§ Your assignment:
Of all the lines below, output only those starting at the one with "t = math.radians(start" and ending at the one with "profile = [Vector(p)", both ends included, exactly as written.

········

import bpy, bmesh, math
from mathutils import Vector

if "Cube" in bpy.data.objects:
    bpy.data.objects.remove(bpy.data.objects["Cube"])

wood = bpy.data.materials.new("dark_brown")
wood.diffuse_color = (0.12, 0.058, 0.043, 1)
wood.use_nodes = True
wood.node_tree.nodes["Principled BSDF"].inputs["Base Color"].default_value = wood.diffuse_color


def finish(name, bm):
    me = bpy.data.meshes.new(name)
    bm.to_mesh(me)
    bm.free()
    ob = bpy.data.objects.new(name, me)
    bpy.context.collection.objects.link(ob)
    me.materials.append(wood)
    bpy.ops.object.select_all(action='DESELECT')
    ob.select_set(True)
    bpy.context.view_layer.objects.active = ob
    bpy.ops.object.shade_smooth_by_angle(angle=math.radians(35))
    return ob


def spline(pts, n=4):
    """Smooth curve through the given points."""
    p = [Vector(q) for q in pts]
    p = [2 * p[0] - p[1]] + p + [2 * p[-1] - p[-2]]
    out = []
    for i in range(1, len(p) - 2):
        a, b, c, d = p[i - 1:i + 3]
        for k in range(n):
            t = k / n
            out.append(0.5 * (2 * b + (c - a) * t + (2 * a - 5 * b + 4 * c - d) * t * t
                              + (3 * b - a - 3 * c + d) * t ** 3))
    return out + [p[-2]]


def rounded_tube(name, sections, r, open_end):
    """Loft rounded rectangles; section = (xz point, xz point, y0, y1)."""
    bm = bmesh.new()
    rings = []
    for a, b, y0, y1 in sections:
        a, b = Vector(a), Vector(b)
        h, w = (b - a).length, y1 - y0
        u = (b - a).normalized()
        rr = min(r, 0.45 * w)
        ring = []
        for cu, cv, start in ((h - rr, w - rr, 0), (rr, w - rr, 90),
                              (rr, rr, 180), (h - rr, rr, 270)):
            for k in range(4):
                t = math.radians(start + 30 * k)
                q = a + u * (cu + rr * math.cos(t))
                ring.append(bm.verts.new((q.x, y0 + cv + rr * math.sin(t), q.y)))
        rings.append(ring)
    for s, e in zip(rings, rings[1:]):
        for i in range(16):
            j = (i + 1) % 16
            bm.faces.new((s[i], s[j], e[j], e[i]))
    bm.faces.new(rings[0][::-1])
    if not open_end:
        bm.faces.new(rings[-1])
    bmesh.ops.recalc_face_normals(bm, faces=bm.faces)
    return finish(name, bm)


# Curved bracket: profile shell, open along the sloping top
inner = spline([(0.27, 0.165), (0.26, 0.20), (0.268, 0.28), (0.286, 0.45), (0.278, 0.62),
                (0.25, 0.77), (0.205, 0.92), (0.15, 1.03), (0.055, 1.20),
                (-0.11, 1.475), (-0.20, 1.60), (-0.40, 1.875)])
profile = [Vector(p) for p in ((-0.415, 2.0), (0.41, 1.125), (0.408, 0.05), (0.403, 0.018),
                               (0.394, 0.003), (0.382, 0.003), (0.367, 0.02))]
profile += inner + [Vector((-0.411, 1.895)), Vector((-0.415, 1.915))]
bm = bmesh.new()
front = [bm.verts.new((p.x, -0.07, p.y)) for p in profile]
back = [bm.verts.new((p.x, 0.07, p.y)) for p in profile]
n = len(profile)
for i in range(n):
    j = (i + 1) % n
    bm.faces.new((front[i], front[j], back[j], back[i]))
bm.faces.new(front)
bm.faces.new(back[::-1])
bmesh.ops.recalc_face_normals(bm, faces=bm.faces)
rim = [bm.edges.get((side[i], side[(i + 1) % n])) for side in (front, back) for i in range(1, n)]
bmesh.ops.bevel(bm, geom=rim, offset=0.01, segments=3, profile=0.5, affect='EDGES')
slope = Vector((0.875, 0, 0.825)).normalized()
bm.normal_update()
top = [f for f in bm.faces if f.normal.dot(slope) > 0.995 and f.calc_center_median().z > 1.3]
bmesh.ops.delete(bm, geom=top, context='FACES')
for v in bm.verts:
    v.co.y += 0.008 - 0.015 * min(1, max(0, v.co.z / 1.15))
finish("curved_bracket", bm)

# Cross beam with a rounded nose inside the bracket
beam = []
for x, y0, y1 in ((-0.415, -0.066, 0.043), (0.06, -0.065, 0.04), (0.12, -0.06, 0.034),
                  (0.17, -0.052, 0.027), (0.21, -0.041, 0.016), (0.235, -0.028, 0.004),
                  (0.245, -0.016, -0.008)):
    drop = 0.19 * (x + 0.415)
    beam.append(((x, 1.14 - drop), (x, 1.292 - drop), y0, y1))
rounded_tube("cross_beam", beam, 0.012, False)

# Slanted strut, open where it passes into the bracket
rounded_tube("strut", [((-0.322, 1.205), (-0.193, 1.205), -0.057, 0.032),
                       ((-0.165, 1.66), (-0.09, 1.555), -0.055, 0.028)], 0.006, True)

········

§ Task result:
                t = math.radians(start + 30 * k)
                q = a + u * (cu + rr * math.cos(t))
                ring.append(bm.verts.new((q.x, y0 + cv + rr * math.sin(t), q.y)))
        rings.append(ring)
    for s, e in zip(rings, rings[1:]):
        for i in range(16):
            j = (i + 1) % 16
            bm.faces.new((s[i], s[j], e[j], e[i]))
    bm.faces.new(rings[0][::-1])
    if not open_end:
        bm.faces.new(rings[-1])
    bmesh.ops.recalc_face_normals(bm, faces=bm.faces)
    return finish(name, bm)


# Curved bracket: profile shell, open along the sloping top
inner = spline([(0.27, 0.165), (0.26, 0.20), (0.268, 0.28), (0.286, 0.45), (0.278, 0.62),
                (0.25, 0.77), (0.205, 0.92), (0.15, 1.03), (0.055, 1.20),
                (-0.11, 1.475), (-0.20, 1.60), (-0.40, 1.875)])
profile = [Vector(p) for p in ((-0.415, 2.0), (0.41, 1.125), (0.408, 0.05), (0.403, 0.018),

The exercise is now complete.